1) Making up for past mistakes. Reversing decisions your brand no longer supports – for example, using packaging images that promote unacceptable racial stereotypes – is definitely desirable. However, it’s an essentially corporate-focused and passive action that won’t convince many consumers of your genuine commitment to social justice. Authenticity rating: low.

2) Campaigning to gain customers. You can make your brand more attractive to consumers by actively supporting a cause they care about. For example, women’s footwear brand, Aerosoles demonstrated its active support for racial justice by declaring it would give 10% from each sale to the National Association for the Advancement of Colored People. While it’s clearly benefiting an organisation that actively supports the BLM issue, there’s also clear brand self-interest in attracting new custom. Authenticity rating: low to medium.

3) Allying to wider social issues. Fairly passive and focused beyond the corporate, this kind of action is unlikely to bring financial gains for your business, but could underline the brand’s commitment to racial justice. Netlflix, for example, acknowledged the BLM movement by curating allied content. Authenticity rating: medium to high.

4) Taking actively anti-racist steps. Showing that you will act to support an important issue, regardless of positive or negative impact on your business, will convince consumers of your brand’s integrity and inspire loyalty. For example, after he was abandoned by the NFL for kneeling during the national anthem, Nike chose Colin Kaepernick as the face of their Just Do It campaign Authenticity rating: high.

In a climate in which consumers are increasingly concerned and vociferous about racial justice, your brand best earns customer loyalty by energetically and authentically showing its support for BLM. Actions speak louder than words – for consumers to respect your brand, you must show that your firm is willing and prepared to act according to its principles.
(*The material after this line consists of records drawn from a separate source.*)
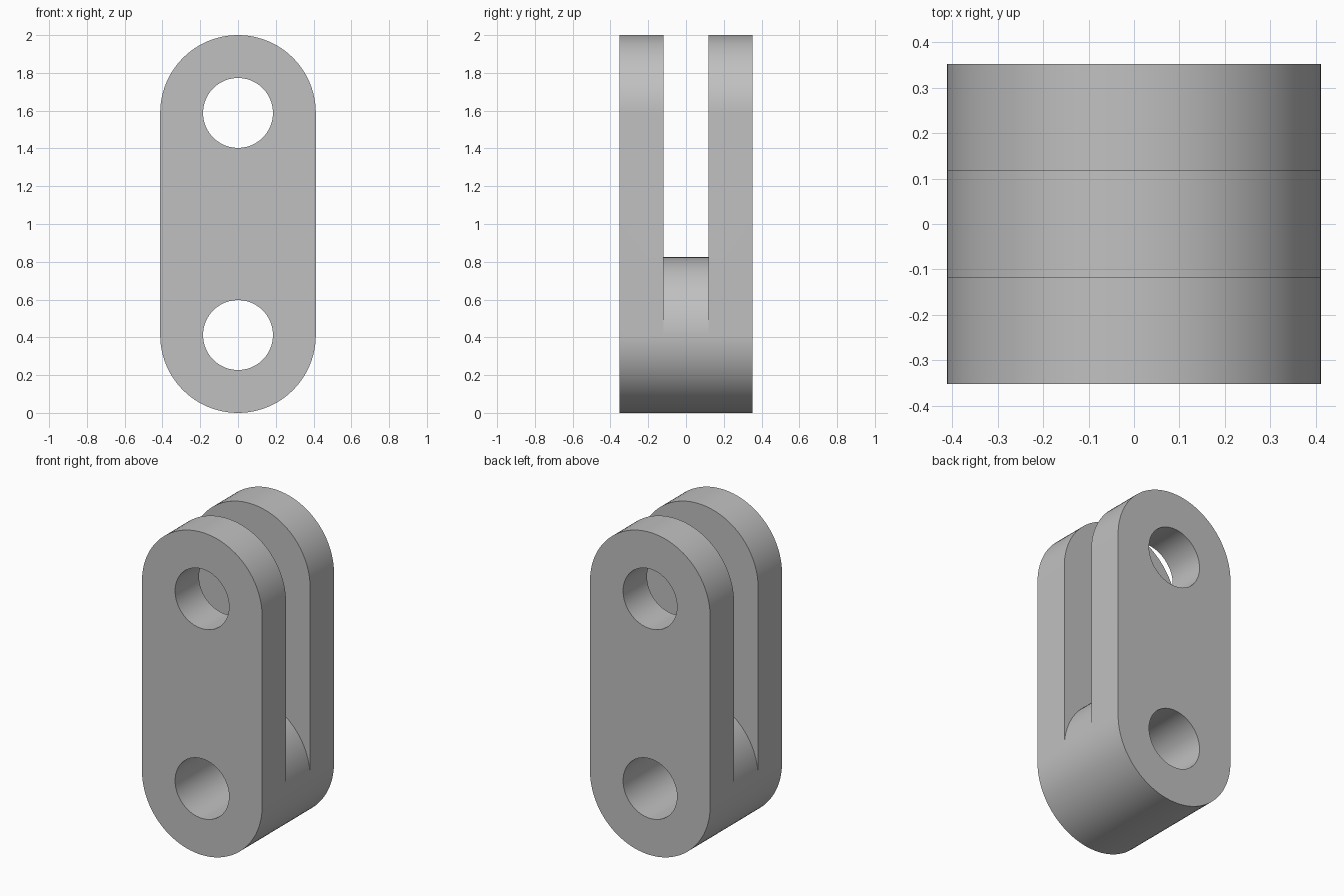
import bpy, bmesh
from math import sin, cos, pi

cube = bpy.data.objects.get("Cube")
if cube:
    bpy.data.objects.remove(cube, do_unlink=True)

RADIUS, HOLE = 0.412, 0.185      # rounded end and pin hole radii
LOW, HIGH = 0.412, 1.588         # pin hole heights
DEPTH, SLOT = 0.352, 0.118       # half depth of body and of slot
SEGS = 48                        # segments per half circle

bm = bmesh.new()


def arc(radius, z, start, end, steps):
    """Points (x, z) along an arc, both ends included."""
    angles = [start + (end - start) * i / steps for i in range(steps + 1)]
    return [(radius * cos(a), z + radius * sin(a)) for a in angles]


def wall(path, depths):
    """Strip of quads following a path, between successive depths."""
    rows = [[bm.verts.new((x, y, z)) for x, z in path] for y in depths]
    for front, back in zip(rows, rows[1:]):
        for i in range(len(path) - 1):
            bm.faces.new((front[i], front[i + 1], back[i + 1], back[i]))


def flat(loops, y):
    """Flat face at depth y; the first loop is the outline, the rest are holes."""
    edges = []
    for loop in loops:
        verts = [bm.verts.new((x, y, z)) for x, z in loop]
        edges += [bm.edges.new((a, b)) for a, b in zip(verts, verts[1:] + verts[:1])]
    bmesh.ops.triangle_fill(bm, edges=edges, use_beauty=True, use_dissolve=False,
                            normal=(0, 1, 0))


top = arc(RADIUS, HIGH, 0, pi, SEGS)
bottom = arc(RADIUS, LOW, pi, 2 * pi, SEGS)
saddle = arc(RADIUS, LOW, 0, pi, SEGS)
low_hole = arc(HOLE, LOW, 0, 2 * pi, 2 * SEGS)
high_hole = arc(HOLE, HIGH, 0, 2 * pi, 2 * SEGS)

# Solid lower end, its pin bore and the rounded slot floor
wall(bottom, (-DEPTH, -SLOT, SLOT, DEPTH))
wall(low_hole, (-DEPTH, DEPTH))
wall(saddle, (-SLOT, SLOT))

# Two fork arms: rim, pin bore, outer face and slot face
for side in (-1, 1):
    wall([bottom[-1]] + top + [bottom[0]], (side * SLOT, side * DEPTH))
    wall(high_hole, (side * SLOT, side * DEPTH))
    flat([top + bottom, low_hole[:-1], high_hole[:-1]], side * DEPTH)
    flat([saddle + top[::-1], high_hole[:-1]], side * SLOT)

bmesh.ops.remove_doubles(bm, verts=bm.verts[:], dist=0.00002)
bmesh.ops.recalc_face_normals(bm, faces=bm.faces[:])

mesh = bpy.data.meshes.new("fork_link")
bm.to_mesh(mesh)
bm.free()
link = bpy.data.objects.new("fork_link", mesh)
bpy.context.collection.objects.link(link)

# Plain grey metal
grey = bpy.data.materials.new("light_grey")
grey.use_nodes = True
colour = (0.53, 0.53, 0.53, 1)
grey.diffuse_color = colour
for node in grey.node_tree.nodes:
    if node.type == "BSDF_PRINCIPLED":
        node.inputs["Base Color"].default_value = colour
mesh.materials.append(grey)

# Smooth curved walls with crisp rims
bpy.ops.object.select_all(action="DESELECT")
link.select_set(True)
bpy.context.view_layer.objects.active = link
bpy.ops.object.shade_smooth_by_angle()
Source Article: When a Brand Stands up for Racial Justice, Do People Buy It?
Author(s): Geeta Menon and Tina Kiesler
Publisher: Harvard Business Review